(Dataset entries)
★ ★ ★ ★
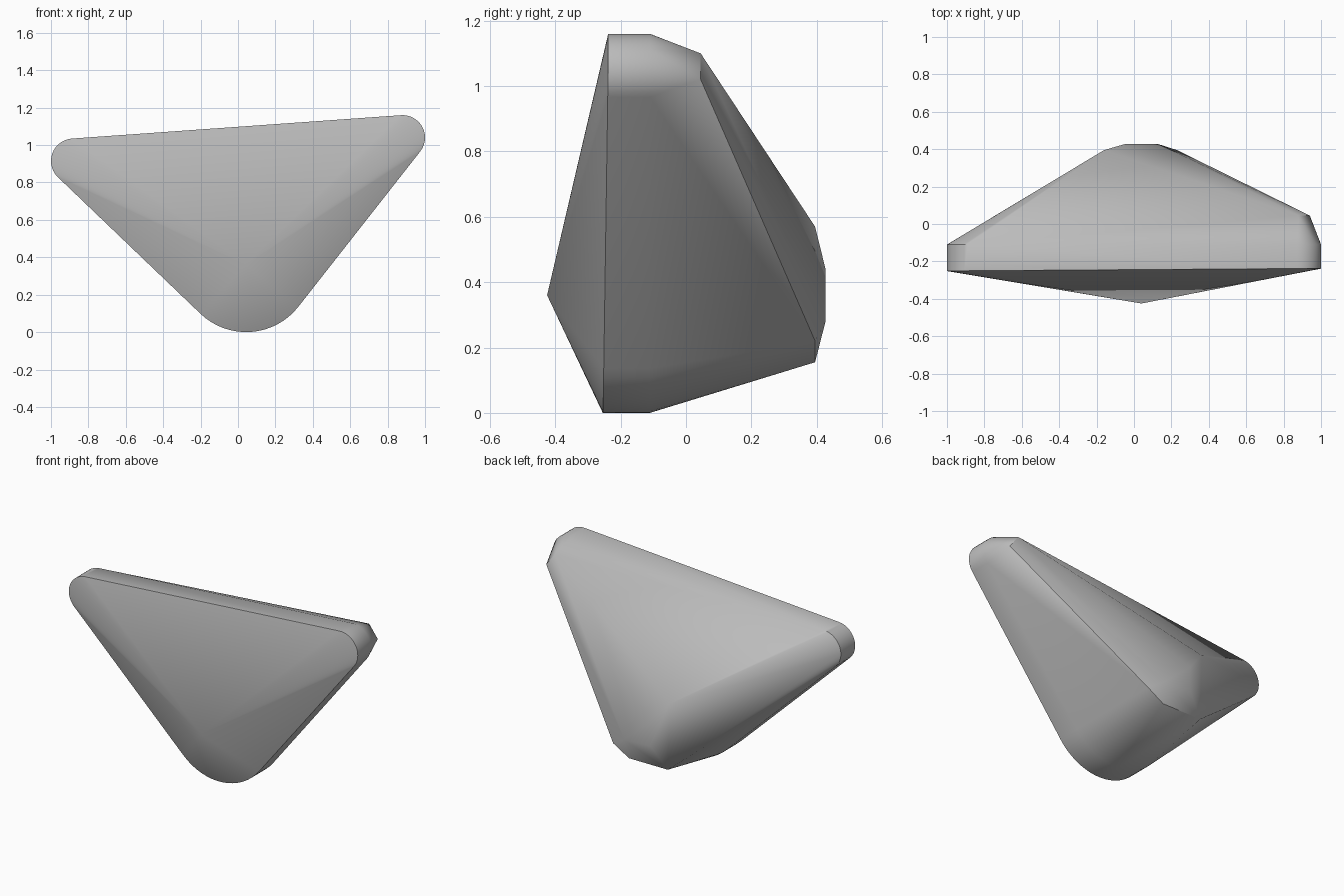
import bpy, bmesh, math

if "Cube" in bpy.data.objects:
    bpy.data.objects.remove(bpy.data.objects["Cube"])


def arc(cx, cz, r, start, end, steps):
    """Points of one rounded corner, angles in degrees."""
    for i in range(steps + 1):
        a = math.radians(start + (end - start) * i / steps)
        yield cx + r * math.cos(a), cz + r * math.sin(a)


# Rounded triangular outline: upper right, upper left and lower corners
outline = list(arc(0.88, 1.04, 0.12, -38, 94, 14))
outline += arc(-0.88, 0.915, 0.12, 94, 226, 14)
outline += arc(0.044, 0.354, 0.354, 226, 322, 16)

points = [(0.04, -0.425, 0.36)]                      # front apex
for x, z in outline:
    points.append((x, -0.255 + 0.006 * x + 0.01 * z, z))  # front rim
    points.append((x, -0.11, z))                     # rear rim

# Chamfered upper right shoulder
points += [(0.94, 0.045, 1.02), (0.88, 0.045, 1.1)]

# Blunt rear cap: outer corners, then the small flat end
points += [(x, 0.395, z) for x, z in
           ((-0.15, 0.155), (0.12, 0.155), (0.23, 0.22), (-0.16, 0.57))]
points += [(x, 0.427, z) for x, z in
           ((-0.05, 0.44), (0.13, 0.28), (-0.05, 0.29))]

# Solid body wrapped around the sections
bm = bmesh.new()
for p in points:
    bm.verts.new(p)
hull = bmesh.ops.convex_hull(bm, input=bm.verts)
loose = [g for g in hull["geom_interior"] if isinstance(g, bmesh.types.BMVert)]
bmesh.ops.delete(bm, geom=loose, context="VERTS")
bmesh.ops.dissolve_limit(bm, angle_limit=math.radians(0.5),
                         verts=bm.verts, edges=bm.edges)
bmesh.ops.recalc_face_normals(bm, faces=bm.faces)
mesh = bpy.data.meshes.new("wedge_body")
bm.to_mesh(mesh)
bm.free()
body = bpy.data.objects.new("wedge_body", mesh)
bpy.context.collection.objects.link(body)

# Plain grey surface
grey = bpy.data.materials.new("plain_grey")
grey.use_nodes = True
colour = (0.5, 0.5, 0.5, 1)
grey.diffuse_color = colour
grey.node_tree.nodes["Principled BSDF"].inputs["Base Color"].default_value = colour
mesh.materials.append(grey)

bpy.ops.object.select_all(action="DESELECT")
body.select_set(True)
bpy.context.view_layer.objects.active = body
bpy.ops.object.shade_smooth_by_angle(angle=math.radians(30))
★ ★ ★ ★
[Instructions to follow]: Go through the entries and retype each one exactly, skipping any image.

[Answer below]:
import bpy, bmesh, math

if "Cube" in bpy.data.objects:
    bpy.data.objects.remove(bpy.data.objects["Cube"])


def arc(cx, cz, r, start, end, steps):
    """Points of one rounded corner, angles in degrees."""
    for i in range(steps + 1):
        a = math.radians(start + (end - start) * i / steps)
        yield cx + r * math.cos(a), cz + r * math.sin(a)


# Rounded triangular outline: upper right, upper left and lower corners
outline = list(arc(0.88, 1.04, 0.12, -38, 94, 14))
outline += arc(-0.88, 0.915, 0.12, 94, 226, 14)
outline += arc(0.044, 0.354, 0.354, 226, 322, 16)

points = [(0.04, -0.425, 0.36)]                      # front apex
for x, z in outline:
    points.append((x, -0.255 + 0.006 * x + 0.01 * z, z))  # front rim
    points.append((x, -0.11, z))                     # rear rim

# Chamfered upper right shoulder
points += [(0.94, 0.045, 1.02), (0.88, 0.045, 1.1)]

# Blunt rear cap: outer corners, then the small flat end
points += [(x, 0.395, z) for x, z in
           ((-0.15, 0.155), (0.12, 0.155), (0.23, 0.22), (-0.16, 0.57))]
points += [(x, 0.427, z) for x, z in
           ((-0.05, 0.44), (0.13, 0.28), (-0.05, 0.29))]

# Solid body wrapped around the sections
bm = bmesh.new()
for p in points:
    bm.verts.new(p)
hull = bmesh.ops.convex_hull(bm, input=bm.verts)
loose = [g for g in hull["geom_interior"] if isinstance(g, bmesh.types.BMVert)]
bmesh.ops.delete(bm, geom=loose, context="VERTS")
bmesh.ops.dissolve_limit(bm, angle_limit=math.radians(0.5),
                         verts=bm.verts, edges=bm.edges)
bmesh.ops.recalc_face_normals(bm, faces=bm.faces)
mesh = bpy.data.meshes.new("wedge_body")
bm.to_mesh(mesh)
bm.free()
body = bpy.data.objects.new("wedge_body", mesh)
bpy.context.collection.objects.link(body)

# Plain grey surface
grey = bpy.data.materials.new("plain_grey")
grey.use_nodes = True
colour = (0.5, 0.5, 0.5, 1)
grey.diffuse_color = colour
grey.node_tree.nodes["Principled BSDF"].inputs["Base Color"].default_value = colour
mesh.materials.append(grey)

bpy.ops.object.select_all(action="DESELECT")
body.select_set(True)
bpy.context.view_layer.objects.active = body
bpy.ops.object.shade_smooth_by_angle(angle=math.radians(30))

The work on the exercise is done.